Input material START
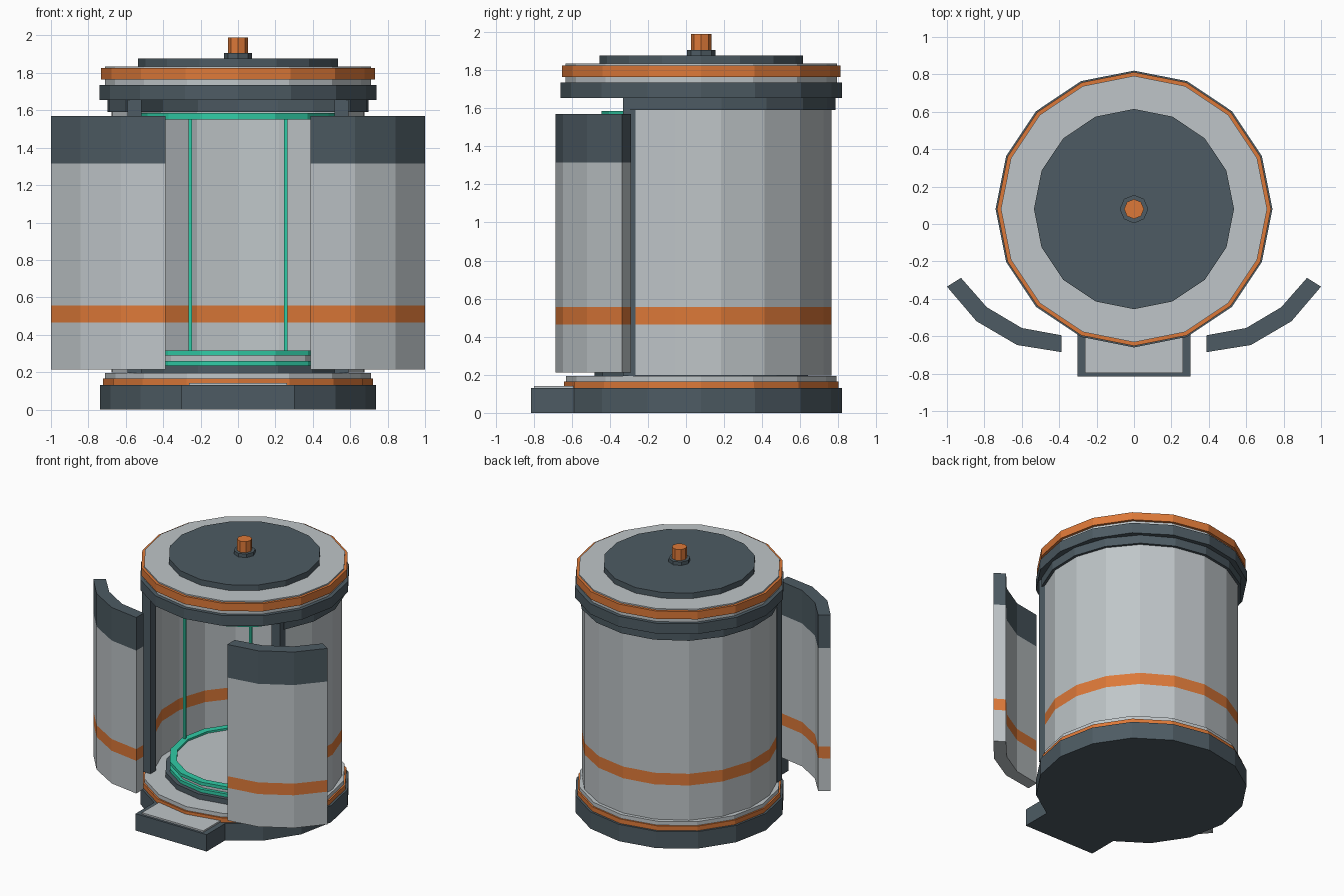
import bpy, bmesh, math

if "Cube" in bpy.data.objects:
    bpy.data.objects.remove(bpy.data.objects["Cube"])

CY = 0.08                      # centre of the round body
ARC = (-32, 212, 12)           # rear wall: start, end, segments

def material(name, rgb):
    m = bpy.data.materials.new(name)
    m.diffuse_color = (*rgb, 1)
    m.use_nodes = True
    m.node_tree.nodes["Principled BSDF"].inputs["Base Color"].default_value = m.diffuse_color
    return m

DARK = material("dark_slate", (0.075, 0.105, 0.125))
ORANGE = material("orange", (0.72, 0.19, 0.04))
TEAL = material("teal", (0.03, 0.60, 0.38))
GREY = material("light_grey", (0.52, 0.56, 0.58))

def make(name, bm, mat):
    bmesh.ops.recalc_face_normals(bm, faces=bm.faces)
    me = bpy.data.meshes.new(name)
    bm.to_mesh(me)
    bm.free()
    ob = bpy.data.objects.new(name, me)
    bpy.context.collection.objects.link(ob)
    if mat:
        me.materials.append(mat)
    return ob

def prism(name, pts, z0, z1, mat):
    """Extrude a flat outline from z0 to z1."""
    bm = bmesh.new()
    face = bm.faces.new([bm.verts.new((x, y, z0)) for x, y in pts])
    top = bmesh.ops.extrude_face_region(bm, geom=[face])["geom"]
    bmesh.ops.translate(bm, vec=(0, 0, z1 - z0),
                        verts=[v for v in top if isinstance(v, bmesh.types.BMVert)])
    return make(name, bm, mat)

def arc(r, a0, a1, n):
    angles = [math.radians(a0 + (a1 - a0) * i / n) for i in range(n + 1)]
    return [(r * math.cos(a), CY + r * math.sin(a)) for a in angles]

def disc(name, r, z0, z1, mat, n=16):
    return prism(name, arc(r, 0, 360, n)[:-1], z0, z1, mat)

def ring(name, r0, r1, z0, z1, mat, n=16):
    bm = bmesh.new()
    loops = [[bm.verts.new((x, y, z)) for x, y in arc(r, 0, 360, n)[:-1]]
             for r, z in ((r0, z0), (r1, z0), (r1, z1), (r0, z1))]
    for k in range(4):
        a, b = loops[k], loops[(k + 1) % 4]
        for i in range(n):
            j = (i + 1) % n
            bm.faces.new((a[i], a[j], b[j], b[i]))
    return make(name, bm, mat)

def wall(name, r0, r1, z0, z1, mat):
    return prism(name, arc(r1, *ARC) + arc(r0, *ARC)[::-1], z0, z1, mat)

def box(name, x0, x1, y0, y1, z0, z1, mat):
    return prism(name, [(x0, y0), (x1, y0), (x1, y1), (x0, y1)], z0, z1, mat)

# Base and front step
disc("base", 0.738, 0, 0.13, DARK)
disc("base_trim", 0.722, 0.13, 0.165, ORANGE)
disc("base_deck", 0.71, 0.165, 0.195, GREY)
box("step", -0.303, 0.303, -0.815, -0.45, 0, 0.13, DARK)
box("step_plate", -0.262, 0.262, -0.797, -0.58, 0.13, 0.142, GREY)

# Inner platform with glowing rings
disc("platform_foot", 0.56, 0.195, 0.235, DARK)
ring("platform_ring_lower", 0.46, 0.53, 0.235, 0.26, TEAL)
disc("platform", 0.505, 0.235, 0.3, GREY)
ring("platform_ring_upper", 0.48, 0.53, 0.29, 0.315, TEAL)
ring("ceiling_ring", 0.48, 0.525, 1.55, 1.585, TEAL)
for i, deg in enumerate((0, 60, 120, 180)):
    a = math.radians(deg)
    x, y = 0.51 * math.cos(a), CY + 0.51 * math.sin(a)
    box(f"light_rod_{i}", x - 0.009, x + 0.009, y - 0.009, y + 0.009, 0.3, 1.56, TEAL)

# Curved rear wall in bands
wall("wall_lower", 0.63, 0.685, 0.197, 0.465, GREY)
wall("wall_stripe", 0.63, 0.685, 0.465, 0.555, ORANGE)
wall("wall_upper", 0.63, 0.685, 0.555, 1.59, GREY)
wall("wall_header", 0.615, 0.705, 1.59, 1.66, DARK)

# Open doors and door posts on both sides
DOOR = [(0.388, -0.685), (0.625, -0.647), (0.842, -0.52), (1.0, -0.335),
        (0.925, -0.288), (0.787, -0.445), (0.60, -0.556), (0.388, -0.595)]
for side, s in (("left", -1), ("right", 1)):
    pts = [(s * x, y) for x, y in DOOR]
    for part, z0, z1, mat in (("lower", 0.213, 0.465, GREY), ("stripe", 0.465, 0.555, ORANGE),
                              ("upper", 0.555, 1.315, GREY), ("cap", 1.315, 1.57, DARK)):
        prism(f"door_{side}_{part}", pts, z0, z1, mat)
    box(f"door_post_{side}", s * 0.515, s * 0.59, -0.33, -0.265, 0.195, 1.66, DARK)

# Roof stack and top knob
disc("roof_rim", 0.74, 1.655, 1.735, DARK)
disc("roof_core", 0.712, 1.735, 1.835, GREY)
ring("roof_trim", 0.69, 0.732, 1.765, 1.825, ORANGE)
disc("roof_plate", 0.535, 1.835, 1.878, DARK)
disc("knob_collar", 0.076, 1.878, 1.905, DARK, 8)
disc("knob", 0.053, 1.905, 1.99, ORANGE, 8)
Input material END
Requirement
Would you copy the records word for word, without any of their pictures?

Result of this task
import bpy, bmesh, math

if "Cube" in bpy.data.objects:
    bpy.data.objects.remove(bpy.data.objects["Cube"])

CY = 0.08                      # centre of the round body
ARC = (-32, 212, 12)           # rear wall: start, end, segments

def material(name, rgb):
    m = bpy.data.materials.new(name)
    m.diffuse_color = (*rgb, 1)
    m.use_nodes = True
    m.node_tree.nodes["Principled BSDF"].inputs["Base Color"].default_value = m.diffuse_color
    return m

DARK = material("dark_slate", (0.075, 0.105, 0.125))
ORANGE = material("orange", (0.72, 0.19, 0.04))
TEAL = material("teal", (0.03, 0.60, 0.38))
GREY = material("light_grey", (0.52, 0.56, 0.58))

def make(name, bm, mat):
    bmesh.ops.recalc_face_normals(bm, faces=bm.faces)
    me = bpy.data.meshes.new(name)
    bm.to_mesh(me)
    bm.free()
    ob = bpy.data.objects.new(name, me)
    bpy.context.collection.objects.link(ob)
    if mat:
        me.materials.append(mat)
    return ob

def prism(name, pts, z0, z1, mat):
    """Extrude a flat outline from z0 to z1."""
    bm = bmesh.new()
    face = bm.faces.new([bm.verts.new((x, y, z0)) for x, y in pts])
    top = bmesh.ops.extrude_face_region(bm, geom=[face])["geom"]
    bmesh.ops.translate(bm, vec=(0, 0, z1 - z0),
                        verts=[v for v in top if isinstance(v, bmesh.types.BMVert)])
    return make(name, bm, mat)

def arc(r, a0, a1, n):
    angles = [math.radians(a0 + (a1 - a0) * i / n) for i in range(n + 1)]
    return [(r * math.cos(a), CY + r * math.sin(a)) for a in angles]

def disc(name, r, z0, z1, mat, n=16):
    return prism(name, arc(r, 0, 360, n)[:-1], z0, z1, mat)

def ring(name, r0, r1, z0, z1, mat, n=16):
    bm = bmesh.new()
    loops = [[bm.verts.new((x, y, z)) for x, y in arc(r, 0, 360, n)[:-1]]
             for r, z in ((r0, z0), (r1, z0), (r1, z1), (r0, z1))]
    for k in range(4):
        a, b = loops[k], loops[(k + 1) % 4]
        for i in range(n):
            j = (i + 1) % n
            bm.faces.new((a[i], a[j], b[j], b[i]))
    return make(name, bm, mat)

def wall(name, r0, r1, z0, z1, mat):
    return prism(name, arc(r1, *ARC) + arc(r0, *ARC)[::-1], z0, z1, mat)

def box(name, x0, x1, y0, y1, z0, z1, mat):
    return prism(name, [(x0, y0), (x1, y0), (x1, y1), (x0, y1)], z0, z1, mat)

# Base and front step
disc("base", 0.738, 0, 0.13, DARK)
disc("base_trim", 0.722, 0.13, 0.165, ORANGE)
disc("base_deck", 0.71, 0.165, 0.195, GREY)
box("step", -0.303, 0.303, -0.815, -0.45, 0, 0.13, DARK)
box("step_plate", -0.262, 0.262, -0.797, -0.58, 0.13, 0.142, GREY)

# Inner platform with glowing rings
disc("platform_foot", 0.56, 0.195, 0.235, DARK)
ring("platform_ring_lower", 0.46, 0.53, 0.235, 0.26, TEAL)
disc("platform", 0.505, 0.235, 0.3, GREY)
ring("platform_ring_upper", 0.48, 0.53, 0.29, 0.315, TEAL)
ring("ceiling_ring", 0.48, 0.525, 1.55, 1.585, TEAL)
for i, deg in enumerate((0, 60, 120, 180)):
    a = math.radians(deg)
    x, y = 0.51 * math.cos(a), CY + 0.51 * math.sin(a)
    box(f"light_rod_{i}", x - 0.009, x + 0.009, y - 0.009, y + 0.009, 0.3, 1.56, TEAL)

# Curved rear wall in bands
wall("wall_lower", 0.63, 0.685, 0.197, 0.465, GREY)
wall("wall_stripe", 0.63, 0.685, 0.465, 0.555, ORANGE)
wall("wall_upper", 0.63, 0.685, 0.555, 1.59, GREY)
wall("wall_header", 0.615, 0.705, 1.59, 1.66, DARK)

# Open doors and door posts on both sides
DOOR = [(0.388, -0.685), (0.625, -0.647), (0.842, -0.52), (1.0, -0.335),
        (0.925, -0.288), (0.787, -0.445), (0.60, -0.556), (0.388, -0.595)]
for side, s in (("left", -1), ("right", 1)):
    pts = [(s * x, y) for x, y in DOOR]
    for part, z0, z1, mat in (("lower", 0.213, 0.465, GREY), ("stripe", 0.465, 0.555, ORANGE),
                              ("upper", 0.555, 1.315, GREY), ("cap", 1.315, 1.57, DARK)):
        prism(f"door_{side}_{part}", pts, z0, z1, mat)
    box(f"door_post_{side}", s * 0.515, s * 0.59, -0.33, -0.265, 0.195, 1.66, DARK)

# Roof stack and top knob
disc("roof_rim", 0.74, 1.655, 1.735, DARK)
disc("roof_core", 0.712, 1.735, 1.835, GREY)
ring("roof_trim", 0.69, 0.732, 1.765, 1.825, ORANGE)
disc("roof_plate", 0.535, 1.835, 1.878, DARK)
disc("knob_collar", 0.076, 1.878, 1.905, DARK, 8)
disc("knob", 0.053, 1.905, 1.99, ORANGE, 8)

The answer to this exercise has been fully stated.